As mounting debt threatens the stability and growth of the United States and the European Union, both economies have developed new steps to deal with their respective crises.

Because of low growth and high debts and deficits, EU members like Greece, Ireland, Spain, Portugal and Italy have required bailouts, making investments in these countries more risky and resulting in rounds of debt downgrades for each nation.

Recently, EU leaders agreed on a plan that would increase the size of a new bailout and forgive half of Greece's debt. In exchange, Greece will accept new austerity measures, such as tax increases and cuts to benefits.

Whether this proposal will be enough to put various in-crisis countries on more stable footing depends on the short-term gross domestic product, GDP, of countries like Greece.

"If GDP shrinks, it means that the payment that they get will become smaller and smaller," said Vitaliy Strohush, assistant professor of economics at Elon University. "It means maybe you have to give more money to Greece, so it is possible that they will need more bailout."

The United States is vulnerable to European debt, as many U.S. money-market funds hold European debt bonds.

"There is some exposure to U.S. banks of European debt, but I don't believe this is going to be a big issue, even if some of the countries collapse, in terms of the debt holding," Strohush said.

While the EU has been working to control debt in its member nations, President Barack Obama recently announced two plans to deal with Americans' mortgages and student loan debt.

Obama's plan for student debt expands on pre-existing programs to annul student loans after 20 years of payments as well as letting those with student debt refinance and receive lowered interest rates.

The president's plan for reigning in mortgages is an expansion of a previous program that helped homeowners with federally backed mortgages. This expansion eliminates the debt-to-value limit the program originally had, so homeowners who have made consistent payments can refinance, no matter how much they owe.

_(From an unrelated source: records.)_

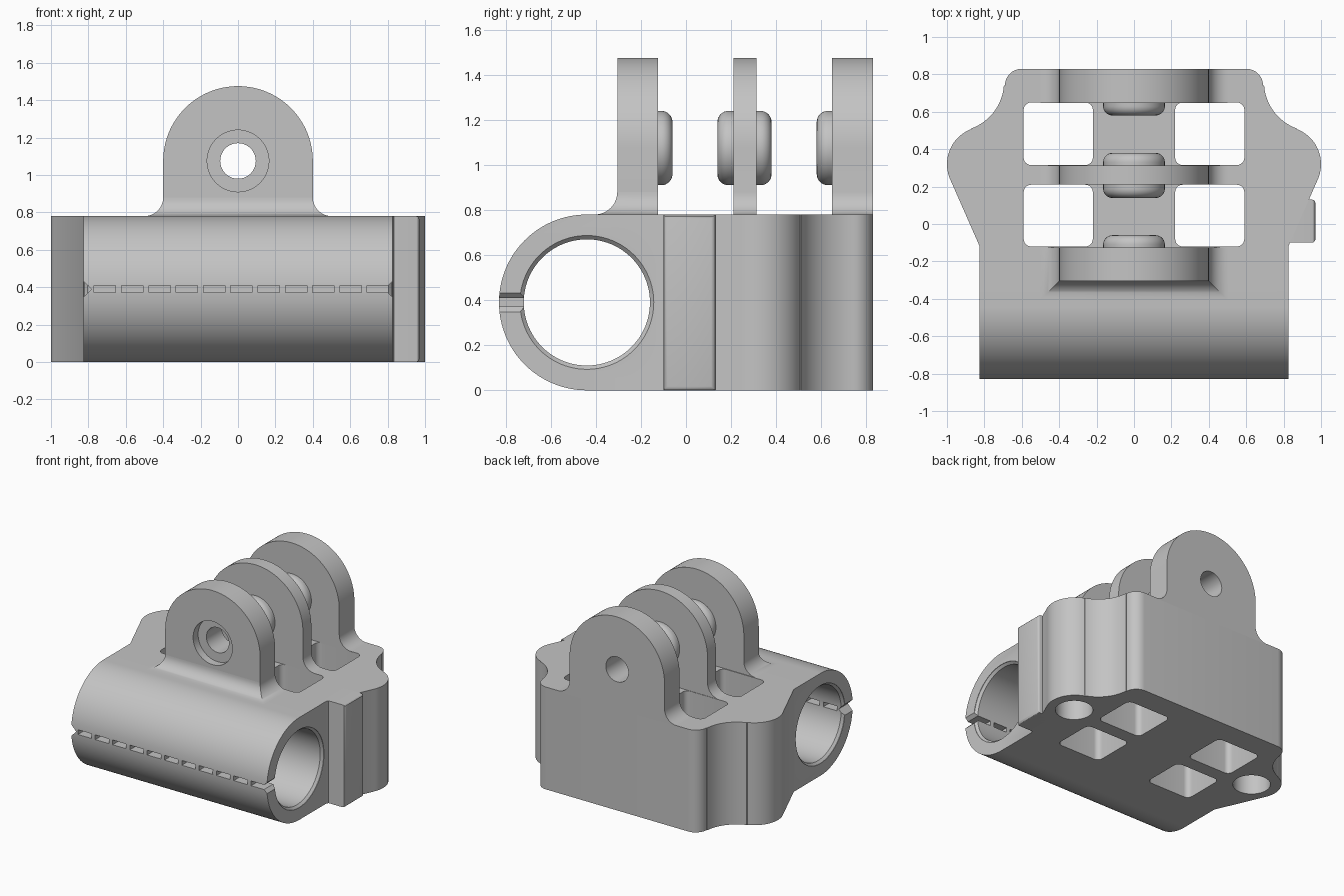
import bpy, bmesh
from math import sin, cos, pi, radians

cube = bpy.data.objects.get("Cube")
if cube:
    bpy.data.objects.remove(cube, do_unlink=True)

grey = bpy.data.materials.new("plain grey")
grey.use_nodes = True
grey.diffuse_color = (0.55, 0.55, 0.55, 1)
grey.node_tree.nodes["Principled BSDF"].inputs["Base Color"].default_value = (0.55, 0.55, 0.55, 1)

PLACE = {"x": lambda p, h: (h, p[0], p[1]),
         "y": lambda p, h: (p[0], h, p[1]),
         "z": lambda p, h: (p[0], p[1], h)}


def arc(cx, cy, r, start, end, steps=16):
    angles = [radians(start + (end - start) * i / steps) for i in range(steps + 1)]
    return [(cx + r * cos(a), cy + r * sin(a)) for a in angles]


def circle(cx, cy, r, steps=64):
    return arc(cx, cy, r, 0, 360, steps)[:-1]


def rounded_rect(x0, x1, y0, y1, r):
    return (arc(x1 - r, y1 - r, r, 0, 90, 6) + arc(x0 + r, y1 - r, r, 90, 180, 6)
            + arc(x0 + r, y0 + r, r, 180, 270, 6) + arc(x1 - r, y0 + r, r, 270, 360, 6))


def add_loft(bm, rings, wrap=False):
    rows = [[bm.verts.new(p) for p in ring] for ring in rings]
    pairs = list(zip(rows, rows[1:]))
    if wrap:
        pairs.append((rows[-1], rows[0]))
    else:
        bm.faces.new(rows[0])
        bm.faces.new(rows[-1])
    n = len(rows[0])
    for a, b in pairs:
        for i in range(n):
            j = (i + 1) % n
            bm.faces.new((a[i], a[j], b[j], b[i]))


def finish(name, bm):
    bmesh.ops.recalc_face_normals(bm, faces=bm.faces)
    mesh = bpy.data.meshes.new(name)
    bm.to_mesh(mesh)
    bm.free()
    mesh.materials.append(grey)
    obj = bpy.data.objects.new(name, mesh)
    bpy.context.collection.objects.link(obj)
    return obj


def loft(name, rings, wrap=False):
    bm = bmesh.new()
    add_loft(bm, rings, wrap)
    return finish(name, bm)


def prism(name, points, lo, hi, axis):
    return loft(name, [[PLACE[axis](p, h) for p in points] for h in (lo, hi)])


def cut(obj, tool, operation="DIFFERENCE"):
    mod = obj.modifiers.new("cut", "BOOLEAN")
    mod.operation = operation
    mod.solver = "EXACT"
    mod.object = tool
    bpy.context.view_layer.objects.active = obj
    bpy.ops.object.modifier_apply(modifier=mod.name)
    bpy.data.objects.remove(tool, do_unlink=True)


TOP, MID = 0.78, 0.39        # body height and clamp axis height
TUBE_Y, HALF = -0.44, 0.825  # clamp axis position and half width
PIN_Z, PIN_R, BOSS_R = 1.075, 0.095, 0.165

# Body: lobed plan outline trimmed to a side profile with a round front
half = (arc(0.6, 0.74, 0.09, 90, 0, 8)
        + arc(0.96, 0.76, 0.265, 184, 250)
        + arc(0.80, 0.32, 0.2, 69, -23, 20)
        + [(HALF, -0.12), (HALF, -0.9)])
outline = half + [(-x, y) for x, y in reversed(half)]
body = prism("clamp_body", outline, -0.1, 0.9, "z")
side = arc(TUBE_Y, MID, MID, 90, 270, 64) + [(1, 0), (1, TOP)]
cut(body, prism("side_profile", side, -1.2, 1.2, "x"), "INTERSECT")

# Bore with chamfered mouths
stations = [(-0.9, 0.297), (-0.822, 0.297), (-0.805, 0.28),
            (0.805, 0.28), (0.822, 0.297), (0.9, 0.297)]
cut(body, loft("bore", [[PLACE["x"](p, x) for p in circle(TUBE_Y, MID, r, 96)] for x, r in stations]))

# Square windows and blind screw holes, mirrored
for s in (-1, 1):
    x0, x1 = sorted((s * 0.22, s * 0.59))
    for y0, y1 in ((-0.12, 0.21), (0.315, 0.65)):
        cut(body, prism("window", rounded_rect(x0, x1, y0, y1, 0.04), -0.2, 1, "z"))
    cut(body, prism("screw_hole", circle(s * 0.80, 0.31, 0.13), -0.2, 0.6, "z"))

# Perforated split line along the front of the clamp
bm = bmesh.new()
for i in range(12):
    end = 0.806 - i * 0.146
    start = max(end - 0.115, -0.9)
    rect = [(start, 0.373), (end, 0.373), (end, 0.409), (start, 0.409)]
    add_loft(bm, [[PLACE["y"](p, y) for p in rect] for y in (-0.9, -0.6)])
cut(body, finish("split_slots", bm))
for s in (-1, 1):
    diamond = circle(s * HALF, MID, 0.042, 4)
    cut(body, prism("split_end", diamond, -0.9, -0.6, "y"))

# Side tab with softened outer edges
bm = bmesh.new()
tab = [(0.75, -0.1), (0.97, -0.1), (0.97, 0.13), (0.75, 0.13)]
add_loft(bm, [[PLACE["z"](p, z) for p in tab] for z in (0, TOP)])
edges = [e for e in bm.edges if all(v.co.x > 0.9 for v in e.verts)]
bmesh.ops.bevel(bm, geom=edges, offset=0.018, segments=3, profile=0.5, affect="EDGES")
finish("side_tab", bm)


# Upright mounting lugs
def lug(name, y0, y1, flared):
    foot = ([(0.5, TOP - 0.005)] + arc(0.5, 0.88, 0.1, -90, -180, 12)
            if flared else [(0.4, TOP - 0.005)])
    pts = foot + arc(0, PIN_Z, 0.4, 0, 180, 64) + [(-x, z) for x, z in reversed(foot)]
    obj = prism(name, pts, y0, y1, "y")
    cut(obj, prism("pin_hole", circle(0, PIN_Z, PIN_R), y0 - 0.1, y1 + 0.1, "y"))
    return obj


front_lug = lug("front_lug", -0.305, -0.125, False)
cut(front_lug, prism("recess", circle(0, PIN_Z, BOSS_R), -0.5, -0.245, "y"))
lug("middle_lug", 0.21, 0.312, True)
lug("back_lug", 0.648, 0.83, True)

# Curved foot around the front lug
rings = []
for x, z in arc(0.5, 0.88, 0.1, -180, -90, 12) + [(0.5, TOP - 0.005)]:
    y = -0.305 - (x - 0.4)
    rings.append([(-x, y, z), (x, y, z), (x, -0.125, z), (-x, -0.125, z)])
loft("front_lug_foot", rings)


# Rounded bosses around the pin holes
def boss(name, base, length):
    d = 1 if length > 0 else -1
    soft = 0.05
    profile = [(PIN_R, 0), (PIN_R, abs(length))]
    profile += arc(BOSS_R - soft, abs(length) - soft, soft, 90, 0, 8) + [(BOSS_R, 0)]
    loft(name, [[PLACE["y"](p, base + d * h) for p in circle(0, PIN_Z, r)]
                for r, h in profile], wrap=True)


boss("front_boss", -0.126, 0.066)
boss("middle_boss_front", 0.211, -0.072)
boss("middle_boss_back", 0.311, 0.069)
boss("back_boss", 0.649, -0.069)

# Smooth curved faces, keep hard edges
bpy.ops.object.select_all(action="DESELECT")
for obj in bpy.context.collection.objects:
    if obj.type == "MESH":
        obj.select_set(True)
        bpy.context.view_layer.objects.active = obj
bpy.ops.object.shade_smooth_by_angle(angle=radians(30))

"In the Great Depression, similar problem, the government set up a corporation to take over loans and did the same basic thing, it lowered interest payments, and basically it was people refinancing," said Steve DeLoach, professor of economics. "They were dealing with the same kind of problems, everyone's got into a lot of debt."

Measures to lower individual debts in the country are critical to the United States' overall recovery. A quarter of homeowners have a greater mortgage than they do home value, and data from the New York Federal Reserve suggests that this year, student debt will surpass credit card loans as the greatest form of personal debt in the nation.

"Consumers haven't been too excited to spend money in the last couple years, so the fastest way to get the economy going again is to get consumers spending," DeLoach said. "Consumer spending is 70 percent of the economy, and when wealth drops, they spend less. About 40 percent of consumer wealth is tied up in your house."

While the impact of mortgage and student debt on the American economy can be more easily tackled, it is difficult to tell how a slow-to-recover United States will impact the growth of European nations. "Maybe there is more uncertainty among the banks, and maybe they wouldn't give out loans in Europe to firms that might hire more workers," Strohush said.

But if the personal debt situation in the United States gets much worse, this could create a bad climate for European banks.

"The debt level can affect overall uncertainty, so if there's a boom in debt here, uncertainty would be high in Europe," Strohush said.